CADW, a Welsh word meaning keep or protect, is the Welsh government’s agency that manages and conserves all historical and heritage sites within Wales. The Welsh government presently is managing a project to develop heritage tourism in Wales. This is largely funded by the Government and from the EU Convergence Funds. Closing local offices of tourism in Wales is detrimental to this effort and to tourism in general.


It would be in the interest of Wales for the Welsh Assembly to install a tourist official with knowledge of sustainable tourism to benefit the nation. This kind of office has greatly attracted overseas visitors to Ireland and Scotland in the past twenty years or so. Although there is uncertainty, we hope that initiatives like these will continue to be funded here in Wales to protect our nations heritage, culture and language.


Hywel Taff Roberts

Wild Wales Tours & Walkabouts L.L.C., by Hywel Roberts


Wild Wales Tours and Walkabouts L.L.C. was established to introduce North Americans and others to the people, culture and physical landscapes of the nation of Wales. The Lonely Planet Guide for 2017 chose North Wales as the fourth most desirable region to visit on the planet in 2017!

Growing up in Snowdonia, North Wales in the ‘50s and ‘60s, I had no idea how lucky I was to be raised in such a rich culture, surrounded by magnificent landscape. After leaving Ysgol y Gader High School in Dolgellau in 1967, with no prospects of finding work in the area, I joined the Royal Air Force. Six years later I sailed across the Atlantic on a small sailboat to the Welsh settlement in Patagonia, but ended up in Northern Maine. I met my wife Anne in Los Angeles in 1989, and the next thing I knew we were moving to the prairies in southeastern Minnesota for her teaching job at Winona State University. We are still here!!

For the past twenty years, Anne’s colleagues and many of our friends have asked me to take them to Wales. Most of them have been to Ireland, the Isle of Skye, London, Paris and many other destinations in Europe, but the truth of it is, they don't know where Wales is, or its relation within the British Isles!

Wild Wales Tours & Walkabouts was established to introduce North Americans and others directly to the Welsh people and culture, and to their own Welsh heritage, all from an authentic Welsh perspective. Our goals are to highlight the immense beauty of the Welsh landscape, the choral tradition of Wales, and the everyday lives of the people who reside in this magical nation. Our vision is to help sustain the Welsh language, and build relationships to promote economic growth. Along the way we will be entertained by story tellers, musicians and historians.

Many of our guests tell us that they would like to travel in an unhurried way, meet the Welsh people, and discuss issues of the day. Often we will be staying in the same area or town for two or three days to get to know the history and people.

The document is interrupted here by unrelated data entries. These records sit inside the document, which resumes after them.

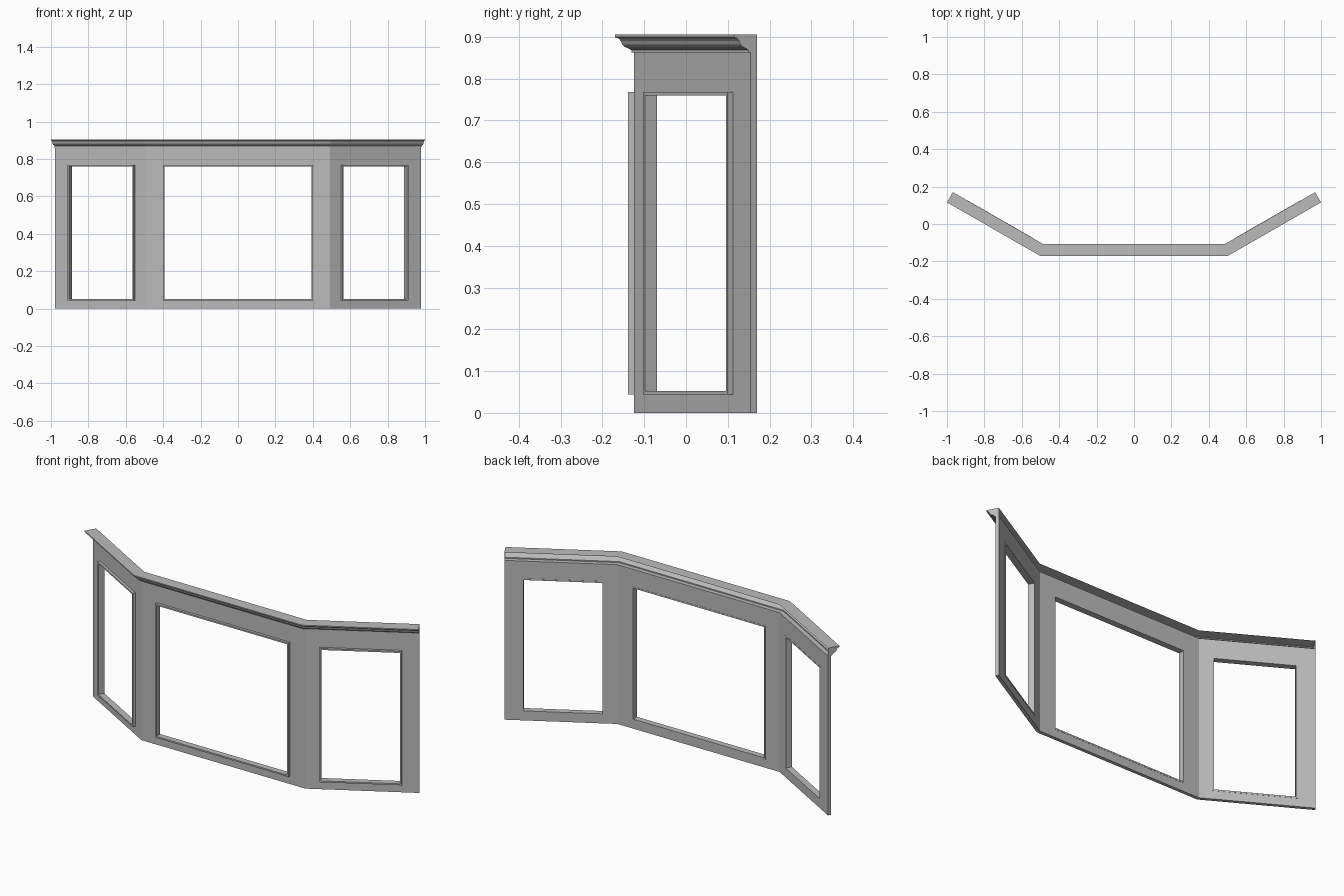
import bpy
import bmesh
from mathutils import Vector

cube = bpy.data.objects.get("Cube")
if cube:
    bpy.data.objects.remove(cube, do_unlink=True)

# Single painted finish
GREY = (0.5, 0.5, 0.5, 1.0)
paint = bpy.data.materials.new("grey_paint")
paint.use_nodes = True
paint.diffuse_color = GREY
paint.node_tree.nodes["Principled BSDF"].inputs["Base Color"].default_value = GREY

# Plan of the bay, along the inner face of the wall
PLAN = [Vector(p) for p in ((-0.9685, 0.17), (-0.486, -0.107),
                            (0.486, -0.107), (0.9685, 0.17))]
WALL_TOP, WALL_DEPTH = 0.862, 0.018
FRAME_DEPTH, FRAME_WIDTH = 0.032, 0.008
SILL, HEAD = 0.044, 0.768


def direction(i):
    return (PLAN[i + 1] - PLAN[i]).normalized()


def outward(i):
    d = direction(i)
    return Vector((d.y, -d.x))


def corner(i, depth):
    """Plan node pushed outward by depth, mitred where two walls meet."""
    if i == 0 or i == len(PLAN) - 1:
        return PLAN[i] + outward(min(i, len(PLAN) - 2)) * depth
    a, b = outward(i - 1), outward(i)
    return PLAN[i] + (a + b) * (depth / (1 + a.dot(b)))


def on_wall(i, along, depth):
    return PLAN[i] + direction(i) * along + outward(i) * depth


def rectangle(a, b, low, high):
    return [Vector((p.x, p.y, z)) for p, z in ((a, low), (b, low), (b, high), (a, high))]


def finish(name, bm):
    bmesh.ops.remove_doubles(bm, verts=bm.verts, dist=0.00001)
    bmesh.ops.recalc_face_normals(bm, faces=bm.faces)
    mesh = bpy.data.meshes.new(name)
    bm.to_mesh(mesh)
    bm.free()
    mesh.materials.append(paint)
    obj = bpy.data.objects.new(name, mesh)
    bpy.context.collection.objects.link(obj)
    return obj


def pierced_slab(name, outer_back, outer_front, inner_back, inner_front, open_sides=()):
    """Slab with a rectangular opening; open_sides are left out where slabs meet."""
    bm = bmesh.new()
    loops = [[bm.verts.new(p) for p in loop]
             for loop in (outer_back, outer_front, inner_front, inner_back)]
    for k in range(4):
        for s in range(4):
            if k == 0 and s in open_sides:
                continue
            a, b, n = loops[k], loops[(k + 1) % 4], (s + 1) % 4
            bm.faces.new((a[s], a[n], b[n], b[s]))
    return finish(name, bm)


# Walls and window frames: right wing, centre, left wing
wing_length = (PLAN[1] - PLAN[0]).length
near, far = 0.065, 0.471
panels = [
    ("right", wing_length - far, wing_length - near, (1,)),
    ("centre", 0.086, 0.886, (1, 3)),
    ("left", near, far, (3,)),
]
for i, (side, start, end, joined) in enumerate(panels):
    def wall_edge(depth):
        return rectangle(corner(i, depth), corner(i + 1, depth), 0, WALL_TOP)

    def opening(depth, inset=0.0):
        return rectangle(on_wall(i, start + inset, depth), on_wall(i, end - inset, depth),
                         SILL + inset, HEAD - inset)

    pierced_slab(side + "_wall", wall_edge(0), wall_edge(WALL_DEPTH),
                 opening(0), opening(WALL_DEPTH), joined)
    pierced_slab(side + "_window_frame", opening(-0.001), opening(FRAME_DEPTH),
                 opening(-0.001, FRAME_WIDTH), opening(FRAME_DEPTH, FRAME_WIDTH))

# Cornice: moulding swept along the plan, open at the back, capped at the ends
# (projection beyond the wall face, height)
profile = [(-WALL_DEPTH, 0.905), (0.045, 0.905), (0.045, 0.899), (0.036, 0.896),
           (0.031, 0.890), (0.028, 0.882), (0.022, 0.876), (0.012, 0.872),
           (0.006, 0.868), (0.006, 0.862), (0, 0.862)]
bm = bmesh.new()
rows = []
for i in range(len(PLAN)):
    row = []
    for reach, z in profile:
        p = corner(i, WALL_DEPTH + reach)
        row.append(bm.verts.new((p.x, p.y, z)))
    rows.append(row)
for a, b in zip(rows, rows[1:]):
    for k in range(len(profile) - 1):
        bm.faces.new((a[k], b[k], b[k + 1], a[k + 1]))
for i in (0, len(PLAN) - 1):
    foot = bm.verts.new((PLAN[i].x, PLAN[i].y, WALL_TOP))
    bm.faces.new(rows[i] + [foot])
finish("cornice", bm)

In May 2017 we took our first Wild Wales Tour group to travel around Wales at a slower pace for ten days with no more than twenty people on the bus. At some locations we will have local dignitaries there to welcome us! We will board the Welsh Highland Railway in Caernarfon that will take us through the Snowdonia mountains to our next hotel in the seaport town of Porthmadog. The choral tradition in Wales, over a thousand years old, is the backbone that connects the Welsh language and culture. The Brythoniaid Male Voice Choir  from Blaenau Ffestiniog, Gwynedd, won the prestigious first place at the National Eisteddfod in Abergavenny this past summer. On our bus tours in May and October, 2017, we heard them sing and meet with them afterwards!

We also will be leading Wild Wales Walkabouts for 8-10 people hiking around the Welsh Coastal Path and Snowdonia National Park. As we connect with the landscape and the amazing world of nature, we will pass through small, rural Welsh communities and the countryside that surrounds them. As we tread along we will support small businesses, stay in local B&B’s and small hotels, and eat in the local pubs. We do cater to family groups and clubs who would like us to customize their trip to Wales.

Come join us!

Why North Americans should visit Wales

Mawddach Estuary, Barmouth Bridge